4:15 PM CDT | June 8, 2019
Over the last couple of days, I have mentioned that there will be a possibility for severe weather on Sunday. This is still the case. Most outlets seem to be downplaying (underestimating?) the setup as it is not a classic, "textbook" one. Nonetheless, the environment will be supportive of supercells capable of quarter to golf ball-size hail and damaging winds. The greatest storm chances will be along and west of the I-35 corridor. I want to step you through what I am monitoring. First, we have the 4:00 PM CDT surface temperatures and winds as depicted by one of this afternoon's weather models. I have drawn the surface features on the graphic to illustrate the following...
We will have a triple point develop in Northwest Texas Sunday afternoon. This feature will drop toward the south-southeast through the evening hours. Near and to the south of the surface low, a very unstable environment will exist. Storm motion will be toward the south and southeast. While low-level wind fields would not appear real supportive of rotating storms, the storm direction will actually serve to enhance storm-relative helicity values. What are storm-relative helicity values? The Storm Prediction Center defines SRH (storm-relative helicity) as "...a measure of the potential for cyclonic updraft rotation in right-moving supercells, and is calculated for the lowest 1-km and 3-km layers above ground level." Wind fields that turn clockwise with height favor storm/updraft rotation. When storms move more toward the right, this rotation is increased. An example of a right-mover would be if the mean storm motion were east, and a storm began to turn more toward the southeast.
In short, I believe that golf ball-size hail is a real possibility along with damaging winds. The tornado risk appears generally low; however, any storm that can track parallel along the frontal boundary or any outflow boundaries would have the potential for a tornado. These cells would also produce the larger hail sizes. The Storm Prediction Center finally upgraded portions of North Central Texas to a slight risk earlier this afternoon.
The main time-frame for severe weather will be from 4:00 to 10:00 PM. It could not begin earlier, BUT this is the primary window I am seeing based on the data. Not everyone who is at risk will see severe weather. Keep an eye on the forecast as adjustments can be expected as this unfolds. Where exactly the triple point sets up will determine who is at greatest risk for storms and severe weather. I will be posting periodic updates on the Facebook page. Do not solely rely on your newsfeeds to see these weather updates. Check the Facebook page personally throughout the day to make sure you do not miss anything.
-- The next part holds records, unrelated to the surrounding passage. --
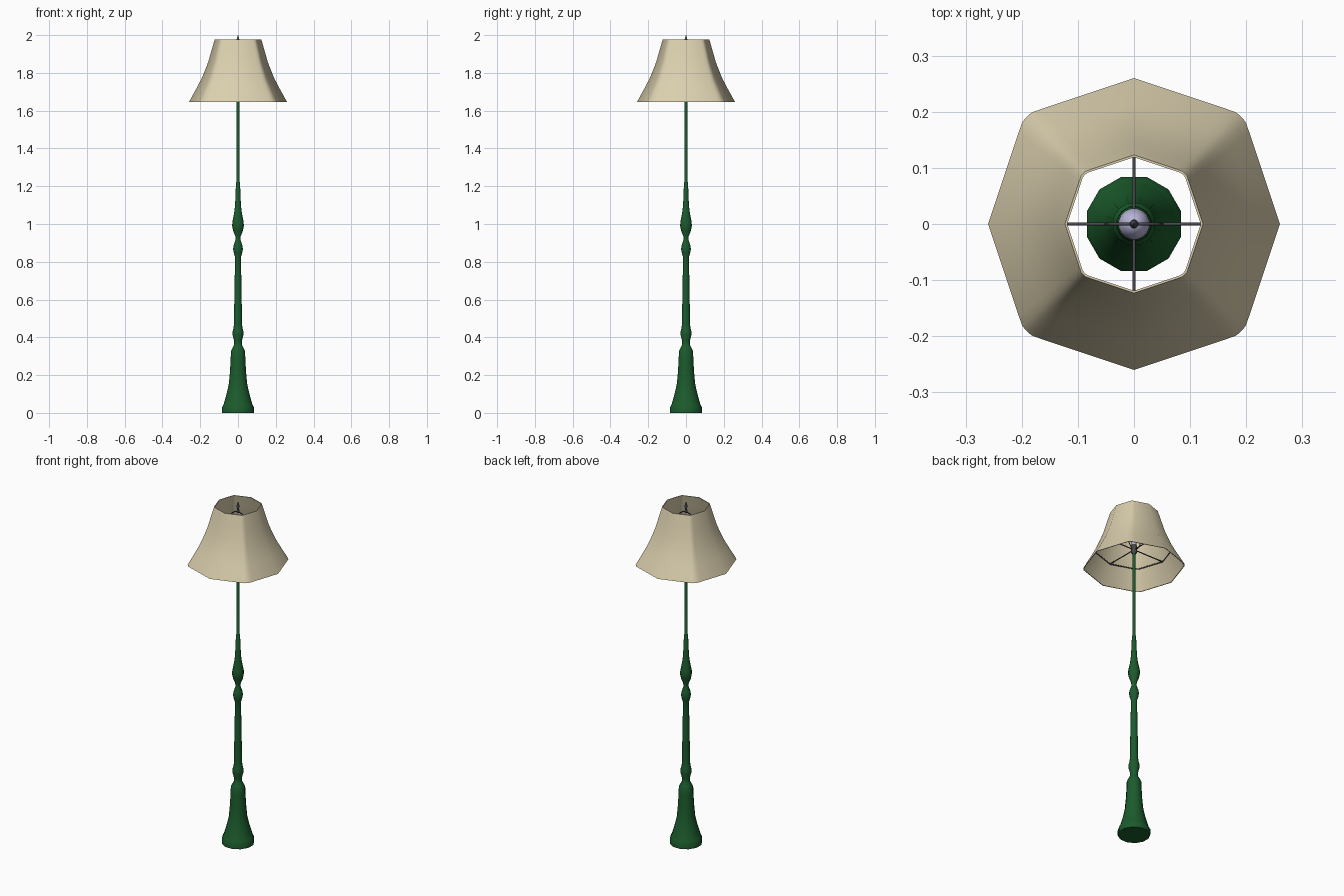
import bpy, math
from math import sin, cos, pi, radians

if "Cube" in bpy.data.objects:
    bpy.data.objects.remove(bpy.data.objects["Cube"])


def material(name, rgb):
    m = bpy.data.materials.new(name)
    m.diffuse_color = (*rgb, 1)
    m.use_nodes = True
    m.node_tree.nodes["Principled BSDF"].inputs["Base Color"].default_value = m.diffuse_color
    return m


GREEN = material("green_paint", (0.011, 0.105, 0.025))
CREAM = material("cream_fabric", (0.70, 0.62, 0.42))
METAL = material("dark_metal", (0.07, 0.065, 0.075))
GLASS = material("lilac_glass", (0.48, 0.46, 0.68))


def add_mesh(name, verts, faces, mat, angle):
    me = bpy.data.meshes.new(name)
    me.from_pydata(verts, [], faces)
    me.materials.append(mat)
    ob = bpy.data.objects.new(name, me)
    bpy.context.collection.objects.link(ob)
    bpy.ops.object.select_all(action='DESELECT')
    ob.select_set(True)
    bpy.context.view_layer.objects.active = ob
    bpy.ops.object.shade_smooth_by_angle(angle=radians(angle))
    return ob


def bridge(rows, n, closed=False):
    """Quads joining consecutive rings of n vertices."""
    faces = []
    for i in range(rows if closed else rows - 1):
        a, b = i * n, ((i + 1) % rows) * n
        faces += [(a + j, a + (j + 1) % n, b + (j + 1) % n, b + j) for j in range(n)]
    return faces


def lathe(name, profile, n, mat, angle=40):
    """Capped solid of revolution from (radius, z) pairs."""
    verts = [(r * cos(2 * pi * (j + .5) / n), r * sin(2 * pi * (j + .5) / n), z)
             for r, z in profile for j in range(n)]
    k = len(profile)
    faces = bridge(k, n) + [tuple(reversed(range(n))), tuple(range((k - 1) * n, k * n))]
    return add_mesh(name, verts, faces, mat, angle)


def wire(name, pts, r, mat, cyclic=False):
    cu = bpy.data.curves.new(name, 'CURVE')
    cu.dimensions = '3D'
    cu.bevel_depth, cu.bevel_resolution, cu.use_fill_caps = r, 1, True
    sp = cu.splines.new('POLY')
    sp.points.add(len(pts) - 1)
    for p, co in zip(sp.points, pts):
        p.co = (*co, 1)
    sp.use_cyclic_u = cyclic
    cu.materials.append(mat)
    ob = bpy.data.objects.new(name, cu)
    bpy.context.collection.objects.link(ob)
    return ob


# Turned stand: flared foot, collars and slim pole
lathe("stand", [
    (.087, 0), (.087, .03), (.079, .045), (.073, .065), (.06, .11), (.050, .155),
    (.044, .22), (.040, .29), (.039, .325), (.031, .343), (.022, .36), (.021, .38),
    (.029, .41), (.030, .43), (.025, .448), (.022, .47), (.021, .55), (.018, .72),
    (.016, .825), (.023, .847), (.027, .868), (.023, .89), (.014, .915), (.015, .935),
    (.027, .965), (.032, .99), (.031, 1.01), (.021, 1.06), (.016, 1.10),
    (.011, 1.22), (.008, 1.225), (.008, 1.735)], 12, GREEN)

# Eight-sided shade: one quadrant of the outline, repeated four times
quadrant = [(1, 0), (.79, .63), (.765, .70), (.735, .735), (.70, .765), (.63, .79)]
outline = []
for q in range(4):
    c, s = round(cos(q * pi / 2)), round(sin(q * pi / 2))
    outline += [(c * x - s * y, s * x + c * y) for x, y in quadrant]
outer = [(.260, 1.645), (.238, 1.685), (.216, 1.725), (.195, 1.765),
         (.176, 1.81), (.157, 1.86), (.140, 1.92), (.123, 1.978)]
walls = outer + [(r - .004, z) for r, z in reversed(outer)]
add_mesh("shade", [(x * r, y * r, z) for r, z in walls for x, y in outline],
         bridge(len(walls), len(outline), True), CREAM, 50)

# Wire ring inside the shade and its four spokes
ZR, RR = 1.75, .198
wire("shade_ring", [(x * RR, y * RR, ZR) for x, y in outline], .003, METAL, True)
for name, d in (("spokes_across", (1, 0)), ("spokes_along", (0, 1))):
    wire(name, [(-RR * d[0], -RR * d[1], ZR), (RR * d[0], RR * d[1], ZR)], .003, METAL)

# Socket and bulb
lathe("socket", [(.012, 1.725), (.016, 1.735), (.016, 1.775), (.012, 1.78)], 12, METAL)
lathe("bulb", [(.012, 1.775), (.013, 1.79), (.021, 1.815), (.027, 1.84), (.028, 1.86),
               (.024, 1.88), (.014, 1.895), (.003, 1.90)], 16, GLASS, 60)

# Harp bowing around the bulb
arc = [(.05 * cos(pi * i / 12), 0, 1.89 + .05 * sin(pi * i / 12)) for i in range(13)]
wire("harp", [(.012, 0, 1.75), (.04, 0, 1.79)] + arc + [(-.04, 0, 1.79), (-.012, 0, 1.75)],
     .003, METAL)

# Finial
lathe("finial", [(.006, 1.935), (.008, 1.945), (.004, 1.955), (.008, 1.968),
                 (.007, 1.978), (.003, 1.99), (.001, 2.0)], 12, METAL)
For the latest local weather information for your area, please visit the National Weather Service website. You can find Texas Storm Watch on Facebook. To help make sure you do not miss any updates, LIKE the Facebook page and join the Facebook group.